Expectations that high prices between feedyards and meatpackers could tumble have so far amounted to little, with sales still averaging above futures prices. That has given traders confidence that futures contracts have further room for gains, which rose for their fourth consecutive session on Monday.
April live cattle futures rose 105 to $121, the June contract gained 50 to $112, and April feeders gained 155 to $135.
Hog futures, however, were unchanged on Monday. April lean hog futures closed at 63.32, and the May contract gained 35 to 69.35.
Grain futures bounced Monday, on the eve of a government supply-and-demand report that was expected to forecast increasing supplies.
Corn futures found some strength on heavy rains in Argentina, which have delayed the local corn harvest, while rains in the U.S. are also complicating early planting.
But those weather troubles aren’t expected to change the broader outlook of rising grain and oilseed supplies that USDA is expected to confirm in a report today.
Wheat futures rose, as regulatory data on Friday showed managed funds increasing their short positions. Soybeans, however, were steady on Monday as traders will be closely watching the USDA’s domestic ending stocks estimate for 2016-2017, which analysts surveyed by The Wall Street Journal expect at 447 million bushels, up from its previous estimate of 435 million.
May corn rose 7 ½ to $3.67 May Chicago wheat rose 4 ¾ to $4.28, May KC wheat gained 3 ¾ to $4.25, and May soybeans closed at $9.41, down ¼.
Cotton futures started the week with a big bounce, with the May contract gaining 169 to 75.15, and July jumping 134 to 76.81.
Oil futures are on their longest winning streak since August as production outages in Libya and Canada, and concerns related to last week’s U.S. airstrike in Syria add further fuel to a rally.
Prices hit fresh one-month highs, the latest peak in a rally that has gone almost uninterrupted for two weeks.
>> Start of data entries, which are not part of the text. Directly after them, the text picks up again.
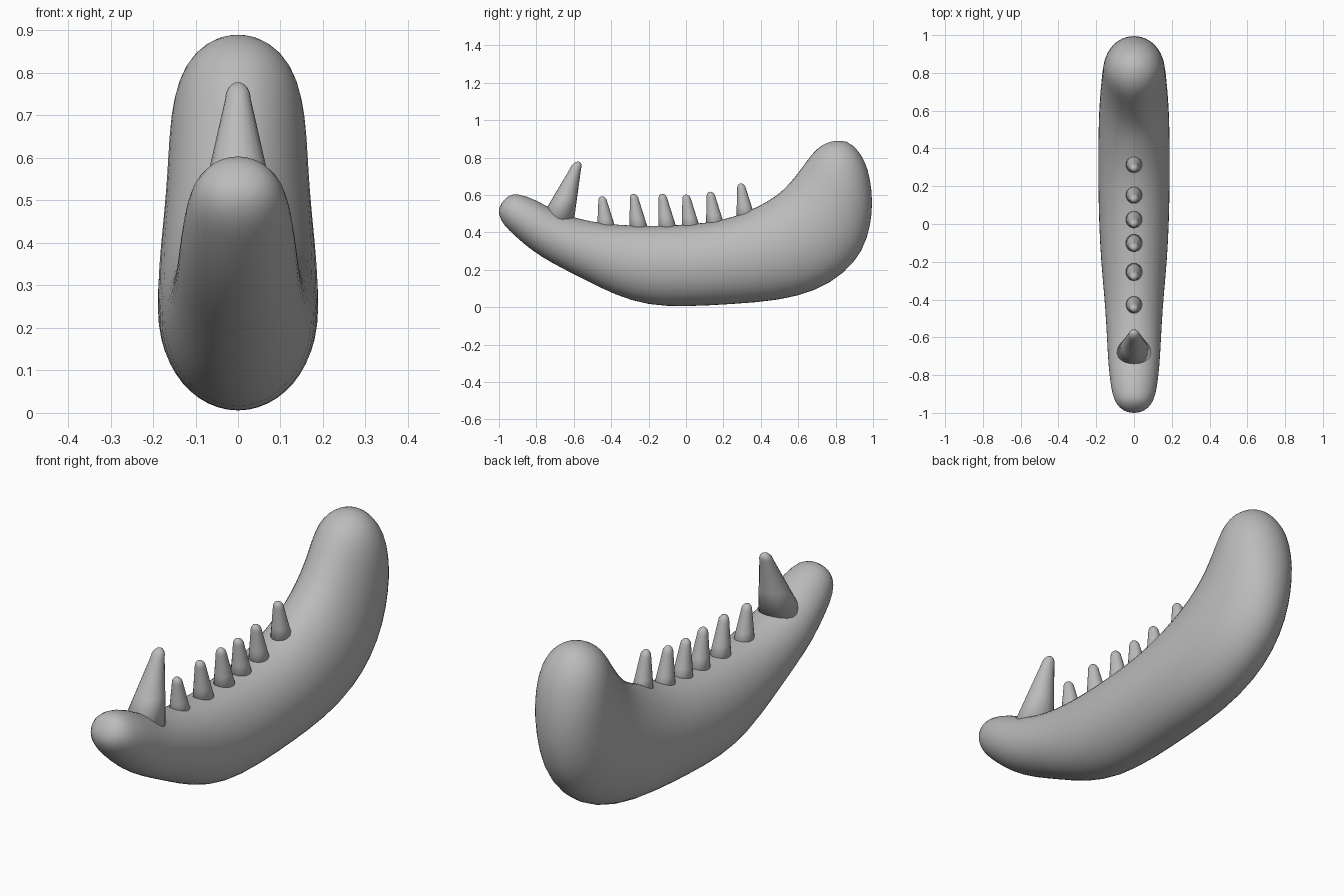
import bpy, bmesh, math

if "Cube" in bpy.data.objects:
    bpy.data.objects.remove(bpy.data.objects["Cube"])

bone = bpy.data.materials.new("bone grey")
bone.diffuse_color = (0.5, 0.5, 0.5, 1)
bone.use_nodes = True
bone.node_tree.nodes["Principled BSDF"].inputs["Base Color"].default_value = bone.diffuse_color


def loft(name, rings, start, end, subdivide=0):
    """Skin closed rings of points, closing both ends on a pole point."""
    bm = bmesh.new()
    rows = [[bm.verts.new(p) for p in ring] for ring in rings]
    n = len(rows[0])
    for a, b in zip(rows, rows[1:]):
        for i in range(n):
            j = (i + 1) % n
            bm.faces.new((a[i], a[j], b[j], b[i]))
    for row, pole in ((rows[0], start), (rows[-1], end)):
        v = bm.verts.new(pole)
        for i in range(n):
            bm.faces.new((row[i], row[(i + 1) % n], v))
    bmesh.ops.recalc_face_normals(bm, faces=bm.faces)
    for f in bm.faces:
        f.smooth = True
    mesh = bpy.data.meshes.new(name)
    bm.to_mesh(mesh)
    bm.free()
    mesh.materials.append(bone)
    ob = bpy.data.objects.new(name, mesh)
    bpy.context.collection.objects.link(ob)
    if subdivide:
        m = ob.modifiers.new("smooth", 'SUBSURF')
        m.levels = m.render_levels = subdivide
    return ob


# Jawbone: sections given as inner (y, z), outer (y, z), half width
sections = [
    (-.975, .575, -.997, .48, .060), (-.94, .603, -.972, .435, .092),
    (-.90, .608, -.92, .385, .115), (-.80, .577, -.83, .305, .130),
    (-.68, .500, -.72, .235, .140), (-.50, .455, -.55, .150, .148),
    (-.35, .440, -.38, .062, .160), (-.20, .435, -.20, .006, .176),
    (0, .440, 0, 0, .187), (.20, .465, .25, .014, .191),
    (.33, .513, .50, .032, .191), (.45, .573, .70, .085, .188),
    (.52, .628, .85, .178, .181), (.58, .695, .95, .300, .172),
    (.63, .763, .99, .440, .166), (.66, .803, 1.0, .560, .161),
    (.70, .850, .988, .680, .146), (.75, .880, .96, .780, .112),
    (.80, .892, .91, .852, .060),
]
N = 24
rings = []
for y0, z0, y1, z1, w in sections:
    ring = []
    for i in range(N):
        a = 2 * math.pi * i / N
        k = (1 - math.cos(a)) / 2
        ring.append((w * math.sin(a), y0 + (y1 - y0) * k, z0 + (z1 - z0) * k))
    rings.append(ring)
loft("jawbone", rings, (0, -1.003, .525), (0, .858, .887), 1)


def tooth(name, base, tip, rx, ry, tip_r):
    """Tapered peg with a rounded point, leaning from base to tip (y, z)."""
    h = tip[1] - base[1]
    dome = 1 - tip_r * 1.3 / h
    profile = [(0, None), (dome * .5, None), (dome, None)]
    profile += [(dome + (1 - dome) * math.sin(a), math.cos(a))
                for a in (.35, .7, 1.05, 1.35)]
    out = []
    for t, c in profile:
        s = min(t / dome, 1)
        fx = rx + (tip_r - rx) * s if c is None else tip_r * c
        fy = ry + (tip_r - ry) * s if c is None else tip_r * c
        y = base[0] + (tip[0] - base[0]) * t
        z = base[1] + h * t
        out.append([(fx * math.cos(2 * math.pi * i / 20),
                     y + fy * math.sin(2 * math.pi * i / 20), z)
                    for i in range(20)])
    return loft(name, out, (0, *base), (0, *tip))


# Large fang near the front
tooth("fang", (-.700, .44), (-.577, .778), .098, .098, .030)

# Row of small cheek teeth: base centre y, gum height, tip y, tip z
cheek = [(-.427, .44, -.449, .593), (-.253, .435, -.281, .606),
         (-.100, .437, -.127, .606), (.025, .44, .000, .602),
         (.155, .455, .130, .617), (.318, .50, .293, .662)]
for i, (by, bz, ty, tz) in enumerate(cheek):
    tooth(f"cheek_tooth_{i + 1}", (by + .006, bz - .05), (ty, tz), .050, .055, .024)
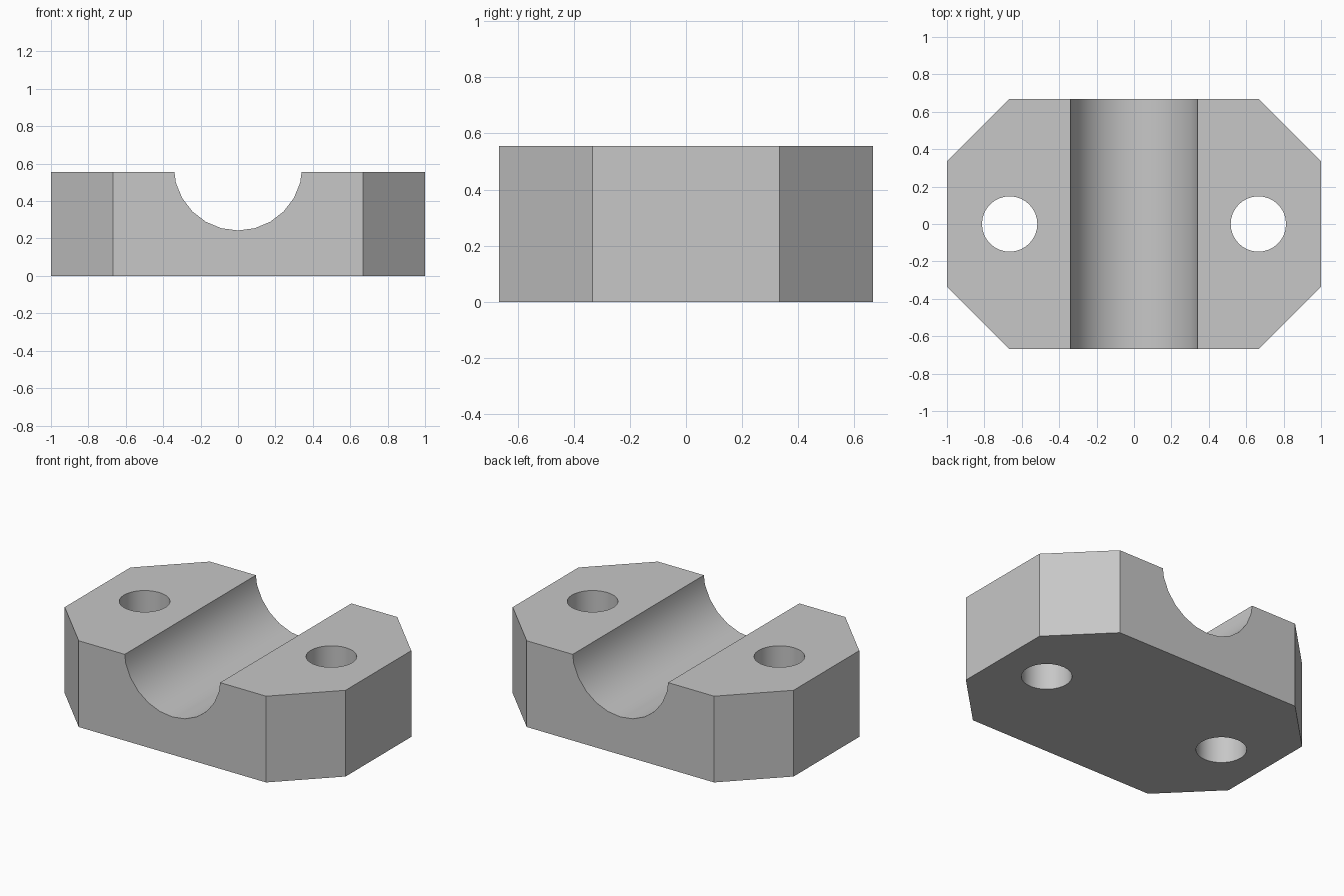
import bpy
import bmesh
import math

cube = bpy.data.objects.get("Cube")
if cube:
    bpy.data.objects.remove(cube, do_unlink=True)

HEIGHT = 0.555
HALF_X, HALF_Y, CHAMFER = 1.0, 0.667, 0.333

grey = bpy.data.materials.new("plain_grey")
grey.use_nodes = True
colour = (0.57, 0.57, 0.57, 1)
grey.diffuse_color = colour
grey.node_tree.nodes["Principled BSDF"].inputs["Base Color"].default_value = colour


def cylinder(name, radius, depth, location, sides, rotation=(0, 0, 0)):
    """Cylinder used as a cutter."""
    bpy.ops.mesh.primitive_cylinder_add(vertices=sides, radius=radius, depth=depth,
                                        location=location, rotation=rotation)
    obj = bpy.context.object
    obj.name = name
    obj.hide_render = True
    return obj


# Block with chamfered vertical corners
outline = []
for sx, sy in ((1, 1), (-1, 1), (-1, -1), (1, -1)):
    ends = [(sx * HALF_X, sy * (HALF_Y - CHAMFER)), (sx * (HALF_X - CHAMFER), sy * HALF_Y)]
    outline += ends if sx * sy > 0 else ends[::-1]

bm = bmesh.new()
base = bm.faces.new([bm.verts.new((x, y, 0)) for x, y in outline])
top = bmesh.ops.extrude_face_region(bm, geom=[base])
bmesh.ops.translate(bm, vec=(0, 0, HEIGHT),
                    verts=[v for v in top["geom"] if isinstance(v, bmesh.types.BMVert)])
bmesh.ops.recalc_face_normals(bm, faces=bm.faces)
mesh = bpy.data.meshes.new("clamp_block")
bm.to_mesh(mesh)
bm.free()
mesh.materials.append(grey)
block = bpy.data.objects.new("clamp_block", mesh)
bpy.context.collection.objects.link(block)

# Round channel along y and two vertical bolt holes
cutters = [cylinder("channel_cutter", 0.344, 2, (0, 0, 0.587), 24, (math.pi / 2, 0, 0))]
for side, sign in (("left", 1), ("right", -1)):
    cutters.append(cylinder(side + "_hole_cutter", 0.148, 2, (sign * 0.665, 0, 0.3), 32))

bpy.ops.object.select_all(action="DESELECT")
block.select_set(True)
bpy.context.view_layer.objects.active = block
for cutter in cutters:
    cut = block.modifiers.new(cutter.name, "BOOLEAN")
    cut.operation = "DIFFERENCE"
    cut.solver = "EXACT"
    cut.object = cutter
    bpy.ops.object.modifier_apply(modifier=cut.name)
    bpy.data.objects.remove(cutter, do_unlink=True)

for face in block.data.polygons:
    face.material_index = 0

# Smooth the curved walls, keep the edges sharp
bpy.ops.object.shade_smooth_by_angle(angle=math.radians(25))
May crude gained 84 cents to $53.08 a barrel, Gasoline futures rose 1.19 cents to $1.75 a gallon, Diesel futures rose 1.89 cents to $1.64 a gallon.
Natural-gas futures fell Monday, continuing a small retreat from 2 1/2-month highs as analysts say mild weather may limit demand and the market’s ability to keep rallying.
May Natural gas fell 2.3 cents to $3.23.
On Wall Street, stocks ended a choppy session up slightly on Monday as gains in energy shares offset losses in financials ahead of bank quarterly earnings this week. The Dow gained 2 to 20,658, the Nasdaq closed at 5,880, up 3 and the S&P 500 gained 1 to 2,357.